Human rights advocates were not so welcoming of Ms Patel’s proposals. In the Guardian, Minni Rahman, public affairs and campaign manager at the Joint Council for the Welfare of Immigrants, said: "Patel's speech shows a determination to make things worse, not better, by focusing on getting as many people as possible out of the UK as fast as possible."
Ms Rahman instead called for more "workable solutions." For instance, "policy-making based on evidence and grounded in the rule of law; an overhaul of Home Office systems and training to eradicate racism; and more safe legal routes to claim asylum so that people do not risk death in their quest for safety."
'Firm but fair'
Ms Patel claims that her policies will be firm but fair. She said by welcoming people through safe and legal routes, the system would become fairer but that she was determined to be firm in order to "stop the abuse of the broken system." Anyone who was found to have no claim for protection would be removed immediately, she added.
On Twitter, she claimed that "without firmness, there will be no fairness."
In the speech, Ms Patel described a fair asylum system as one which "should provide safe haven to those fleeing persecution, oppression or tyranny." She conceded at the moment that the British system was not doing that.
'Disregarding the most vulnerable'
She even went so far as to claim that the current system was "enabling an international criminal trade to disregard the most vulnerable - elbowing women and children in need to the side." Ms Patel said she would "not be complicit in that."
The Home Secretary said that there had been "decades of inaction by successive governments." Her party has been in power for the last decade, first ruling in coalition with the Liberal Democrats and then alone from 2015 when David Cameron won a majority as prime minister.
According to the news agency AP, Ms Patel’s speech was designed to appeal to voters who have been concerned about the numbers of migrants attempting to cross the Channel this year from continental Europe.
Almost 7,000 people have made it across the stretch of water to the UK this year. The Home Secretary has repeatedly said she wants to deter people taking risks crossing towards the UK, and has appointed a Channel Commander to coordinate patrol efforts on both sides of the water. Ms Patel has also met with her French counterparts in order to try and put more policies in place designed to keep migrants in France.
Party of law and order
The Conservative party has always tried to position itself as a party of "law and order." Ms Patel’s speech stayed well within that tradition.
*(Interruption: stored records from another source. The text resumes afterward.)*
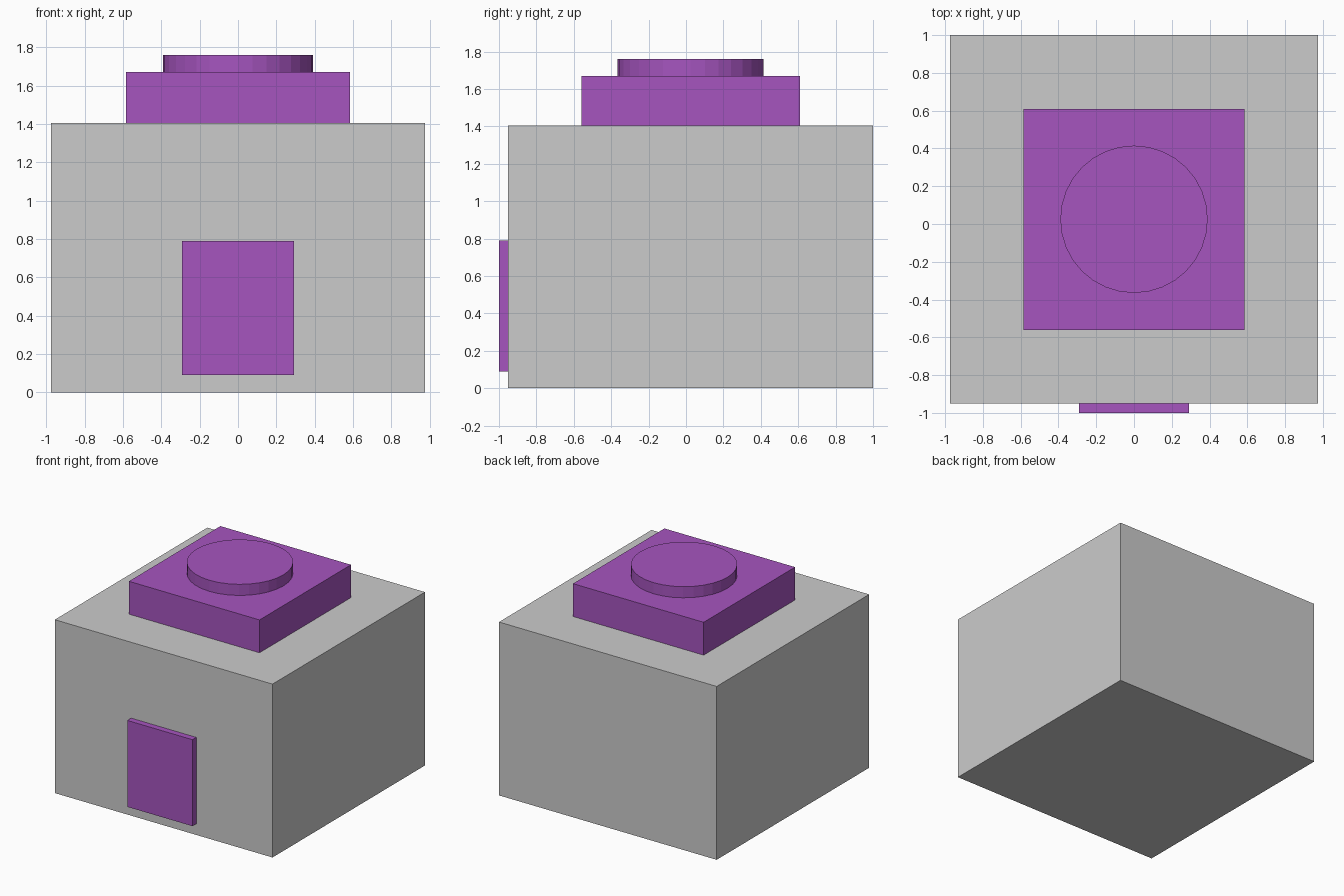
import bpy

if "Cube" in bpy.data.objects:
    bpy.data.objects.remove(bpy.data.objects["Cube"])

# Shared accent colour
purple = bpy.data.materials.new("purple")
purple.diffuse_color = (0.38, 0.09, 0.52, 1)
purple.use_nodes = True
purple.node_tree.nodes["Principled BSDF"].inputs["Base Color"].default_value = purple.diffuse_color


def box(name, x, y, z, mat=None):
    """Box spanning the given (min, max) ranges."""
    spans = (x, y, z)
    bpy.ops.mesh.primitive_cube_add(size=1, location=[(a + b) / 2 for a, b in spans])
    ob = bpy.context.object
    ob.name = name
    ob.scale = [b - a for a, b in spans]
    bpy.ops.object.transform_apply(location=False, rotation=False, scale=True)
    if mat:
        ob.data.materials.append(mat)
    return ob


# Main block
box("body", (-0.975, 0.975), (-0.951, 1.0), (0, 1.404))

# Door panel standing proud of the front
box("front_door", (-0.292, 0.292), (-1.0, -0.951), (0.09, 0.79), purple)

# Raised square block on the roof
box("roof_block", (-0.585, 0.585), (-0.56, 0.61), (1.404, 1.67), purple)

# Round cap on the roof block
bpy.ops.mesh.primitive_cylinder_add(vertices=32, radius=0.39, depth=0.09,
                                    location=(0, 0.025, 1.715))
cap = bpy.context.object
cap.name = "roof_cap"
cap.data.materials.append(purple)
The video introduction to her speech which she posted on Twitter cited Conservative Party figures Sir Robert Peel (founder of the Metropolitan Police in 1829) and former Prime Minister Margaret Thatcher.
Speaking ahead of the end of the Brexit transition period, Ms Patel was busy looking ahead to January 2021. From then on, she promised, the Conservative government, "for the first time in decades" will be able to "determine who comes into and out of our country," because the freedom of movement directive of the EU will cease to apply to the UK.
The Home Secretary reiterated that the new points-based immigration system would value people for their skills, and that people hoping to move to the UK would need a sponsor and a visa in order to attract the "brightest and the best talent to our nation."
"Reform the system, prosecute the criminals and protect the vulnerable," concluded Ms Patel in her speech.